A 6-foot-6, 260-pound frame gives Rousseau a balanced build to function as both a 3-4 and 4-3 edge, even flexing out into the flats and covering running backs in space. Athletes are only becoming more and more versatile with the labels of ‘positions’ being thrown to the wayside.
From the NFL to the NBA to the PGA, the more unique advantageous qualities you have, the more successful you can be. The most recent of these phenoms was Clemson ‘linebacker’ Isaiah Simmons, who will be finding himself slotted as the heir to Patrick Peterson.
Rousseau is a raw athlete on the defensive line currently, but as long as he is able to develop an NFL-ready pass-rush arsenal he will be able to put up an effort against veteran offensive tackles. Rousseau already has a couple of reliable rudimentary moves in his repertoire, including strong swipe and rip moves that take advantage of his physicality.

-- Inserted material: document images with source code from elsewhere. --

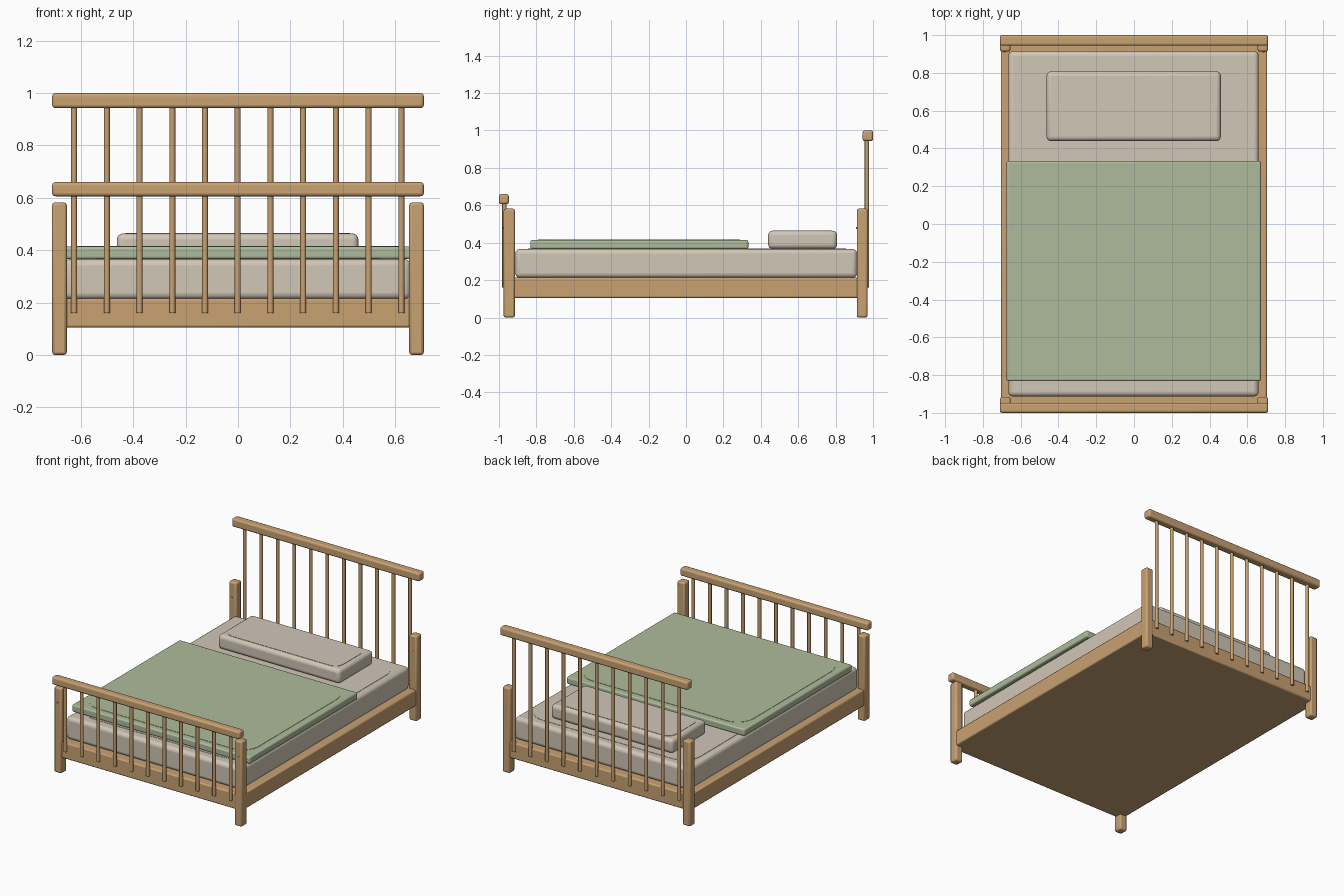
import bpy, bmesh, math
from mathutils import Matrix

if "Cube" in bpy.data.objects:
    bpy.data.objects.remove(bpy.data.objects["Cube"])


def material(name, rgb):
    m = bpy.data.materials.new(name)
    m.diffuse_color = (*rgb, 1)
    m.use_nodes = True
    m.node_tree.nodes["Principled BSDF"].inputs["Base Color"].default_value = m.diffuse_color
    return m


WOOD = material("oak wood", (0.58, 0.36, 0.17))
LINEN = material("cream linen", (0.64, 0.57, 0.47))
GREEN = material("sage green", (0.42, 0.50, 0.33))


def finish(bm, name, mat, bevel=0.0, segments=2):
    mesh = bpy.data.meshes.new(name)
    bm.to_mesh(mesh)
    bm.free()
    ob = bpy.data.objects.new(name, mesh)
    bpy.context.collection.objects.link(ob)
    mesh.materials.append(mat)
    if bevel:
        mod = ob.modifiers.new("soft edges", 'BEVEL')
        mod.width = bevel
        mod.segments = segments
        mod.limit_method = 'ANGLE'
    bpy.ops.object.select_all(action='DESELECT')
    ob.select_set(True)
    bpy.context.view_layer.objects.active = ob
    bpy.ops.object.shade_smooth_by_angle(angle=math.radians(35))
    return ob


def box(name, mat, x, y, z, bevel=0.01, segments=2):
    bm = bmesh.new()
    size = [b - a for a, b in (x, y, z)]
    mid = [(a + b) / 2 for a, b in (x, y, z)]
    bmesh.ops.create_cube(bm, size=1, matrix=Matrix.Translation(mid) @ Matrix.Diagonal((*size, 1)))
    return finish(bm, name, mat, bevel, segments)


def rod(name, mat, radius, length, matrix, sides=12):
    bm = bmesh.new()
    bmesh.ops.create_cone(bm, cap_ends=True, segments=sides, radius1=radius, radius2=radius,
                          depth=length, matrix=matrix)
    return finish(bm, name, mat)


def panel(name, mat, x, y, z, r, height=0.003):
    """Thin round-cornered raised panel."""
    bm = bmesh.new()
    pts = []
    corners = ((x[1] - r, y[1] - r, 0), (x[0] + r, y[1] - r, 90),
               (x[0] + r, y[0] + r, 180), (x[1] - r, y[0] + r, 270))
    for cx, cy, start in corners:
        for i in range(9):
            a = math.radians(start + i * 90 / 8)
            pts.append(bm.verts.new((cx + r * math.cos(a), cy + r * math.sin(a), z)))
    face = bm.faces.new(pts)
    top = bmesh.ops.extrude_face_region(bm, geom=[face])
    bmesh.ops.translate(bm, vec=(0, 0, height),
                        verts=[v for v in top["geom"] if isinstance(v, bmesh.types.BMVert)])
    bmesh.ops.recalc_face_normals(bm, faces=bm.faces)
    return finish(bm, name, mat)


# Solid bed base
box("bed_base", WOOD, (-0.705, 0.705), (-0.965, 0.965), (0.105, 0.215), 0.008)

# Corner posts with small pegs on their front faces
for sx, side in ((-1, "left"), (1, "right")):
    for y0, y1, end in ((-0.975, -0.915, "foot"), (0.913, 0.971, "head")):
        xs = sorted((sx * 0.654, sx * 0.71))
        box(f"{end}_post_{side}", WOOD, xs, (y0, y1), (0.0, 0.582), 0.01)
        rod(f"{end}_peg_{side}", WOOD, 0.005, 0.008,
            Matrix.Translation((sx * 0.685, y0, 0.478)) @ Matrix.Rotation(math.pi / 2, 4, 'X'))

# Top rails and spindles
for end, y, ys, z0, z1 in (("foot", -0.971, (-1.0, -0.947), 0.606, 0.66),
                           ("head", 0.967, (0.944, 1.0), 0.943, 1.0)):
    box(f"{end}_rail", WOOD, (-0.71, 0.71), ys, (z0, z1), 0.012, 3)
    for i in range(11):
        low, high = 0.16, z0 + 0.01
        rod(f"{end}_spindle_{i + 1}", WOOD, 0.0115, high - low,
            Matrix.Translation((-0.626 + i * 0.125, y, (low + high) / 2)))

# Bedding
box("mattress", LINEN, (-0.665, 0.66), (-0.913, 0.915), (0.212, 0.366), 0.025, 4)
panel("mattress_top_panel", LINEN, (-0.62, 0.615), (-0.845, 0.855), 0.365, 0.13)
box("blanket", GREEN, (-0.675, 0.672), (-0.832, 0.333), (0.366, 0.414), 0.01, 3)
panel("blanket_top_panel", GREEN, (-0.63, 0.627), (-0.79, 0.29), 0.413, 0.12)
box("pillow", LINEN, (-0.463, 0.46), (0.439, 0.808), (0.367, 0.464), 0.024, 4)
panel("pillow_top_panel", LINEN, (-0.43, 0.427), (0.468, 0.779), 0.463, 0.06)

The most effective of his moves though is a downhill-counter move in which he attempts to beat a guard to his outside hip (aka the edge) and stops on a dime to take hold of and chuck the guard aside.
You may wonder why I specifically pointed out that Rousseau’s downhill-counter move is exclusive to interior linemen. That is because Rousseau doesn’t have the elite first-step to beat offensive tackles to the edge. With more ground to cover and typically more length than their interior teammates, tackles can stay on top of Rousseau’s speed rushes and get inside his long reach.
Pure athletes coming from the high school ranks are gifts to college football programs because a coaching staff can mold their development to fit their program and eventually impress as prospects. Rousseau is a defensive line talent who could take one of two routes in his development into an NFL prospect. With his frame and raw strength, Rousseau has two realistic options to the NFL:
- Put on more weight and become either a 3-4 defensive end or 3-technique defensive tackle
- Focus on improving first-step to compete with offensive tackle as a 4-3 edge
As mentioned, Rousseau has up to three years to improve and find his niche as a powerful defensive lineman. That being said, there have been many players who decide to take that development to the NFL and been earmarked as ‘projects’ for potential teams. This player comparison is based on the physical gifts and potential development of Rousseau.
Player Comparison: Arik Armstead
A key piece in the NFC championship-winning defensive line of the San Francisco Niners, Armstead uses a similarly long frame to overwhelm interior linemen in pass-protection. Their shared focal point of overwhelming strength combined with their frames allows them to control the chest of their opposition and drives them into their own backfield.
Armstead has been able to develop a collection of pass-rush moves based on his physical strength, and the same door is open for Rousseau.